#### Work instructions:
Please return every line of the records below that holds the word "loop".

#### Data shown:

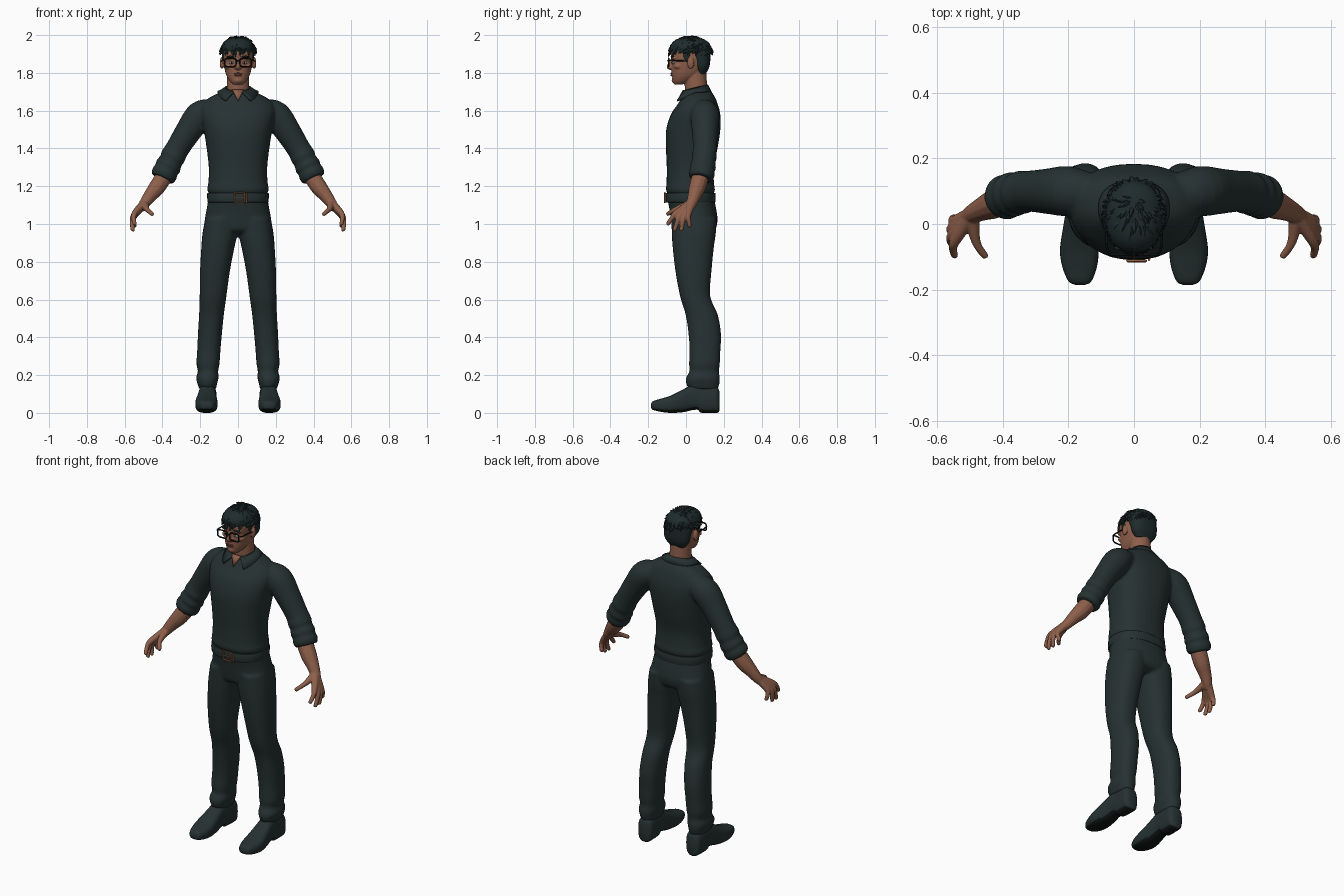
import bpy, bmesh, math, random
from mathutils import Vector, Matrix

random.seed(4)
if "Cube" in bpy.data.objects:
    bpy.data.objects.remove(bpy.data.objects["Cube"])


def material(name, r, g, b):
    m = bpy.data.materials.new(name)
    m.use_nodes = True
    m.diffuse_color = (r, g, b, 1)
    node = next(n for n in m.node_tree.nodes if n.type == "BSDF_PRINCIPLED")
    node.inputs["Base Color"].default_value = (r, g, b, 1)
    node.inputs["Roughness"].default_value = 0.8
    return m


CLOTH = material("dark teal cloth", .019, .031, .031)
HAIR = material("dark hair", .013, .024, .025)
SKIN = material("brown skin", .27, .115, .07)
LIP = material("dark lip", .19, .065, .045)
BLACK = material("black", .006, .008, .008)
COPPER = material("copper", .3, .12, .05)
WHITE = material("eye white", .45, .4, .36)


def spline(points, steps):
    """Smooth curve through stations of any dimension."""
    p = [Vector(q) for q in points]
    p = [2 * p[0] - p[1]] + p + [2 * p[-1] - p[-2]]
    out = []
    for a, b, c, d in zip(p, p[1:], p[2:], p[3:]):
        for k in range(steps):
            t = k / steps
            out.append(.5 * (2 * b + (c - a) * t + (2 * a - 5 * b + 4 * c - d) * t * t
                             + (3 * b - a - 3 * c + d) * t ** 3))
    return out + [p[-2]]


def bridge(bm, rings, caps=True):
    rows = [[bm.verts.new(v) for v in ring] for ring in rings]
    n = len(rows[0])
    for low, high in zip(rows, rows[1:]):
        for i in range(n):
            j = (i + 1) % n
            bm.faces.new((low[i], low[j], high[j], high[i]))
    if caps:
        bm.faces.new(rows[0][::-1])
        bm.faces.new(rows[-1])


def power(v, e):
    return math.copysign(abs(v) ** (2 / e), v)


def loft(bm, stations, axis="z", e=2.3, sides=32, steps=4):
    """Superellipse sections; station = position, a min, a max, b min, b max."""
    rings = []
    for t, a0, a1, b0, b1 in spline(stations, steps):
        ring = []
        for i in range(sides):
            w = math.tau * i / sides
            a = (a0 + a1) / 2 + (a1 - a0) / 2 * power(math.cos(w), e)
            b = (b0 + b1) / 2 + (b1 - b0) / 2 * power(math.sin(w), e)
            ring.append((a, b, t) if axis == "z" else (a, t, b))
        rings.append(ring)
    bridge(bm, rings)


def sym(rows):
    return [(t, -h, h, b0, b1) for t, h, b0, b1 in rows]


def tube(bm, stations, sides=12, steps=4):
    """Round tube; station = x, y, z, radius."""
    pts = spline(stations, steps)
    u, rings = None, []
    for i, p in enumerate(pts):
        t = (pts[min(i + 1, len(pts) - 1)] - pts[max(i - 1, 0)]).xyz.normalized()
        u = t.orthogonal() if u is None else u - t * u.dot(t)
        u.normalize()
        v = t.cross(u)
        r = max(p[3], .001)
        rings.append([p.xyz + r * (u * math.cos(w) + v * math.sin(w))
                      for w in (math.tau * k / sides for k in range(sides))])
    bridge(bm, rings)


def ball(bm, centre, size):
    m = Matrix.Translation(centre) @ Matrix.Diagonal((*size, 1))
    bmesh.ops.create_uvsphere(bm, u_segments=16, v_segments=10, radius=1, matrix=m)


def frame(bm, cx, cy, cz, w, h, r, e):
    """Rounded rectangular wire loop facing front."""
    loop = [math.tau * k / 32 for k in range(33)]
    tube(bm, [(cx + w * power(math.cos(a), e), cy, cz + h * power(math.sin(a), e), r)
              for a in loop], 8, 1)


def mirror(bm):
    geom = bmesh.ops.duplicate(bm, geom=bm.verts[:] + bm.edges[:] + bm.faces[:])["geom"]
    bmesh.ops.scale(bm, vec=(-1, 1, 1), verts=[g for g in geom if isinstance(g, bmesh.types.BMVert)])


def finish(name, bm, *mats, voxel=0, smooth=0, thick=0):
    bmesh.ops.recalc_face_normals(bm, faces=bm.faces[:])
    for f in bm.faces:
        f.smooth = True
        if len(mats) > 1 and f.normal.z < -.6:
            f.material_index = 1
    me = bpy.data.meshes.new(name)
    bm.to_mesh(me)
    bm.free()
    me.set_sharp_from_angle(angle=math.radians(45))
    for m in mats:
        me.materials.append(m)
    ob = bpy.data.objects.new(name, me)
    bpy.context.scene.collection.objects.link(ob)
    if thick:
        mod = ob.modifiers.new("thickness", "SOLIDIFY")
        mod.thickness, mod.offset = thick, 0
    if voxel:
        mod = ob.modifiers.new("blend", "REMESH")
        mod.mode, mod.voxel_size, mod.use_smooth_shade = "VOXEL", voxel, True
        mod = ob.modifiers.new("soften", "SMOOTH")
        mod.factor, mod.iterations = .5, smooth


# Shirt: sleeves with rolled cuffs, blended into the torso
bm = bmesh.new()
tube(bm, [(.13, .095, 1.605, .06), (.2, .1, 1.575, .077), (.26, .1, 1.495, .07), (.32, .1, 1.4, .063),
          (.345, .096, 1.355, .067), (.355, .094, 1.335, .062), (.37, .09, 1.305, .07),
          (.378, .087, 1.29, .064), (.39, .083, 1.265, .07), (.402, .078, 1.24, .062)], 20)
mirror(bm)
loft(bm, sym([(1.16, .156, -.1, .15), (1.185, .163, -.106, .153), (1.22, .157, -.103, .148),
              (1.3, .155, -.102, .147), (1.4, .166, -.106, .167), (1.5, .182, -.105, .182),
              (1.58, .197, -.08, .182), (1.63, .19, -.047, .169), (1.67, .15, -.02, .154),
              (1.7, .09, 0, .135), (1.72, .062, .01, .115)]))
finish("shirt", bm, CLOTH, voxel=.008, smooth=5)

# Folded collar, with open skin at the throat
bm = bmesh.new()
for s in (-1, 1):
    rows = []
    for i in range(17):
        a = .25 + (math.pi - .25) * i / 16
        b = a + .45 * (1 - a / math.pi)
        top = (s * .067 * math.sin(a), .05 - .062 * math.cos(a), 1.72 - .016 * math.cos(a))
        low = (s * .107 * math.sin(b), .05 - (.103 + .022 * math.cos(b)) * math.cos(b),
               1.7 - .06 * max(0, math.cos(b)))
        rows.append((bm.verts.new(top), bm.verts.new(low)))
    for p, q in zip(rows, rows[1:]):
        bm.faces.new((p[0], p[1], q[1], q[0]))
bmesh.ops.remove_doubles(bm, verts=bm.verts[:], dist=.001)
finish("collar", bm, CLOTH, thick=.009)

bm = bmesh.new()
bm.faces.new([bm.verts.new(v) for v in ((-.03, -.014, 1.71), (0, -.045, 1.65), (.03, -.014, 1.71))])
finish("throat", bm, SKIN, thick=.006)

# Trousers: two legs blended into the hips
bm = bmesh.new()
loft(bm, [(.125, .115, .205, .02, .168), (.15, .112, .213, .002, .176), (.185, .103, .222, 0, .179),
          (.22, .105, .212, .018, .174), (.26, .098, .22, .016, .179), (.33, .093, .216, .019, .182),
          (.42, .085, .212, .013, .185), (.52, .075, .206, -.002, .168), (.62, .061, .203, -.032, .128),
          (.75, .043, .201, -.056, .135), (.88, .018, .194, -.071, .148), (.95, .002, .188, -.075, .158),
          (1.03, 0, .174, -.078, .162)])
mirror(bm)
loft(bm, sym([(.95, .1, -.04, .12), (.97, .172, -.07, .155), (1.02, .176, -.08, .167),
              (1.08, .166, -.088, .16), (1.13, .158, -.098, .15), (1.165, .155, -.1, .15)]))
finish("trousers", bm, CLOTH, voxel=.008, smooth=5)

# Belt and buckle
bm = bmesh.new()
loft(bm, sym([(1.115, .158, -.105, .153), (1.12, .162, -.109, .157), (1.16, .163, -.109, .157),
              (1.165, .158, -.105, .153)]), steps=2)
finish("belt", bm, CLOTH)
bm = bmesh.new()
frame(bm, .008, -.112, 1.14, .028, .026, .004, 9)
tube(bm, [(-.02, -.114, 1.14, .003), (.036, -.114, 1.14, .003)], 8)
tube(bm, [(.046, -.109, 1.115, .004), (.046, -.109, 1.165, .004)], 8)
finish("buckle", bm, COPPER)

# Shoes with dark soles and raised arches
bm = bmesh.new()
loft(bm, [(-.186, .15, .178, .028, .045), (-.175, .13, .2, .016, .062), (-.13, .113, .219, .005, .076),
          (-.08, .108, .226, 0, .092), (-.02, .112, .218, .003, .122), (.03, .116, .21, .014, .148),
          (.065, .116, .207, .016, .155), (.078, .115, .207, .001, .155), (.15, .113, .206, 0, .145),
          (.17, .122, .198, .002, .13), (.178, .138, .182, .015, .11)], "y", 2.8)
mirror(bm)
finish("shoes", bm, CLOTH, BLACK)

# Bare forearms, palms and fingers
bm = bmesh.new()
wrist = (.495, .03, 1.11, .024)
tube(bm, [(.36, .09, 1.3, .045), (.425, .062, 1.2, .045), (.465, .045, 1.15, .036),
          (.498, .028, 1.105, .028), (.515, .012, 1.08, .022)])
for base, tip in (((.545, -.05, 1.06), (.548, -.1, .995)), ((.551, -.031, 1.046), (.558, -.063, .962)),
                  ((.552, -.01, 1.04), (.557, -.026, .962)), ((.547, .01, 1.044), (.548, .02, .983)),
                  ((.487, -.035, 1.085), (.452, -.103, 1.05))):
    b, t = Vector(base), Vector(tip)
    mid = b.lerp(t, .5) + Vector((.006, 0, .003))
    tube(bm, [wrist, (*b, .0165), (*mid, .0125), (*b.lerp(t, .92), .011), (*t, .006)])
mirror(bm)
finish("forearms_and_hands", bm, SKIN, voxel=.004, smooth=4)

# Head: ears, brows and nostrils mirrored, then skull, jaw, nose and neck
bm = bmesh.new()
ball(bm, (.086, .025, 1.852), (.011, .019, .032))
ball(bm, (.033, -.062, 1.879), (.03, .015, .01))
ball(bm, (.011, -.083, 1.829), (.009, .011, .008))
ball(bm, (.05, -.042, 1.835), (.022, .022, .016))
mirror(bm)
loft(bm, sym([(1.738, .024, -.06, -.02), (1.755, .043, -.069, .02), (1.785, .061, -.074, .07),
              (1.82, .071, -.076, .1), (1.86, .078, -.076, .115), (1.9, .081, -.081, .12),
              (1.94, .075, -.07, .115), (1.97, .05, -.04, .09), (1.98, .02, 0, .05)]))
tube(bm, [(0, -.07, 1.875, .008), (0, -.083, 1.85, .01), (0, -.091, 1.832, .0125), (0, -.078, 1.82, .008)])
ball(bm, (0, -.06, 1.76), (.024, .016, .016))
ball(bm, (0, -.067, 1.793), (.026, .014, .014))
tube(bm, [(0, .06, 1.66, .06), (0, .053, 1.72, .06), (0, .05, 1.81, .058)], 20)
finish("head", bm, SKIN, voxel=.004, smooth=4)

bm = bmesh.new()
ball(bm, (0, -.0765, 1.797), (.023, .007, .004))
ball(bm, (0, -.0755, 1.788), (.02, .007, .005))
finish("lips", bm, LIP)

# Eyes and eyebrows
for name, mat, centre, size in (("eye_whites", WHITE, (.033, -.064, 1.853), (.015, .012, .007)),
                                ("irises", BLACK, (.033, -.07, 1.853), (.006, .0075, .006)),
                                ("eyebrows", HAIR, (.036, -.07, 1.886), (.026, .011, .005))):
    bm = bmesh.new()
    ball(bm, centre, size)
    mirror(bm)
    finish(name, bm, mat)

# Glasses
bm = bmesh.new()
frame(bm, .04, -.092, 1.855, .031, .022, .0042, 4)
tube(bm, [(.071, -.092, 1.866, .004), (.082, -.075, 1.866, .004), (.085, -.02, 1.864, .0035),
          (.086, .03, 1.86, .0035)], 8)
mirror(bm)
tube(bm, [(-.01, -.092, 1.862, .004), (0, -.096, 1.864, .004), (.01, -.092, 1.862, .004)], 8)
finish("glasses", bm, BLACK)

# Hair: sideburns, cap, nape and swept locks
bm = bmesh.new()
ball(bm, (.078, .005, 1.895), (.007, .018, .03))
mirror(bm)
loft(bm, sym([(1.912, .084, -.084, .126), (1.935, .086, -.086, .131), (1.96, .076, -.073, .121),
              (1.98, .052, -.045, .09), (1.988, .02, 0, .05)]))
loft(bm, sym([(1.795, .05, .06, .105), (1.83, .075, .046, .123), (1.87, .082, .034, .129),
              (1.92, .085, 0, .13)]))
centre, crown = Vector((0, .025, 1.912)), Vector((0, .09, 1.995))
for i in range(230):
    w, u = random.uniform(0, math.tau), math.acos(random.uniform(.05, 1))
    n = Vector((math.sin(u) * math.cos(w), math.sin(u) * math.sin(w), math.cos(u)))
    p = centre + Vector((n.x * .083, n.y * .106, n.z * .072))
    d = p - crown
    d = (d - n * d.dot(n)).normalized()
    lift = random.uniform(.006, .013)
    path = [p - n * .006, p + d * .016 + n * lift * .5, p + d * .034 + n * lift]
    tube(bm, [(q.x, q.y, min(q.z, 1.994), r) for q, r in zip(path, (.009, .0075, .001))], 5, 2)
finish("hair", bm, HAIR)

#### Your response:
    """Rounded rectangular wire loop facing front."""
    loop = [math.tau * k / 32 for k in range(33)]
              for a in loop], 8, 1)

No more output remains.